◆ EXERCISE DESCRIPTION:
Copy all data exactly. Skip pictures.

-------- DATA TO PROCESS --------

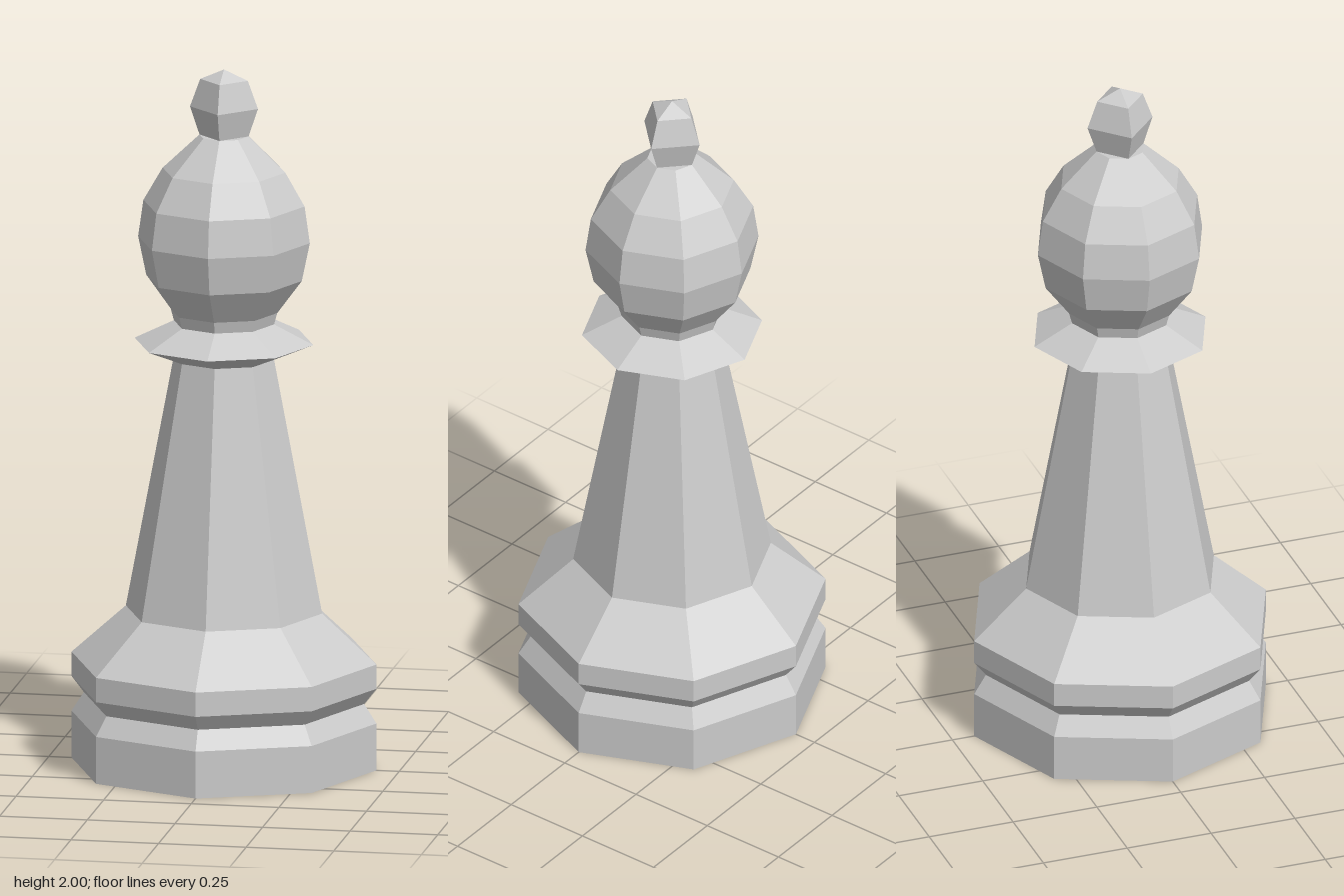
import * as THREE from 'three';

const material = new THREE.MeshStandardMaterial({ color: 0xcccccc, flatShading: true });

// Faceted turned part from [radius, height] pairs, listed bottom to top
function turned(name, sides, profile) {
  const points = profile.map(([r, y]) => new THREE.Vector2(r, y));
  const mesh = new THREE.Mesh(new THREE.LatheGeometry(points, sides), material);
  mesh.name = name;
  return mesh;
}

export function createModel() {
  const group = new THREE.Group();
  group.name = 'chessBishop';

  group.add(
    // Closed foot with a groove and a sloped shoulder
    turned('base', 8, [
      [0, 0], [0.435, 0], [0.435, 0.135], [0.4, 0.19],
      [0.435, 0.235], [0.435, 0.305], [0.28, 0.445],
    ]),
    // Tapered column
    turned('stem', 8, [[0.28, 0.445], [0.143, 1.17]]),
    // Sharp-edged ring and short neck
    turned('collar', 8, [[0.143, 1.17], [0.255, 1.217], [0.143, 1.272], [0.152, 1.305]]),
    // Egg-shaped head
    turned('head', 8, [
      [0.152, 1.305], [0.222, 1.4], [0.245, 1.51],
      [0.23, 1.615], [0.175, 1.71], [0.07, 1.81], [0, 1.81],
    ]),
    // Four-sided knob on top
    turned('finial', 4, [[0.07, 1.81], [0.097, 1.89], [0.068, 1.97], [0, 2]]),
  );
  return group;
}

--------

◆ EXERCISE SOLUTION:
import * as THREE from 'three';

const material = new THREE.MeshStandardMaterial({ color: 0xcccccc, flatShading: true });

// Faceted turned part from [radius, height] pairs, listed bottom to top
function turned(name, sides, profile) {
  const points = profile.map(([r, y]) => new THREE.Vector2(r, y));
  const mesh = new THREE.Mesh(new THREE.LatheGeometry(points, sides), material);
  mesh.name = name;
  return mesh;
}

export function createModel() {
  const group = new THREE.Group();
  group.name = 'chessBishop';

  group.add(
    // Closed foot with a groove and a sloped shoulder
    turned('base', 8, [
      [0, 0], [0.435, 0], [0.435, 0.135], [0.4, 0.19],
      [0.435, 0.235], [0.435, 0.305], [0.28, 0.445],
    ]),
    // Tapered column
    turned('stem', 8, [[0.28, 0.445], [0.143, 1.17]]),
    // Sharp-edged ring and short neck
    turned('collar', 8, [[0.143, 1.17], [0.255, 1.217], [0.143, 1.272], [0.152, 1.305]]),
    // Egg-shaped head
    turned('head', 8, [
      [0.152, 1.305], [0.222, 1.4], [0.245, 1.51],
      [0.23, 1.615], [0.175, 1.71], [0.07, 1.81], [0, 1.81],
    ]),
    // Four-sided knob on top
    turned('finial', 4, [[0.07, 1.81], [0.097, 1.89], [0.068, 1.97], [0, 2]]),
  );
  return group;
}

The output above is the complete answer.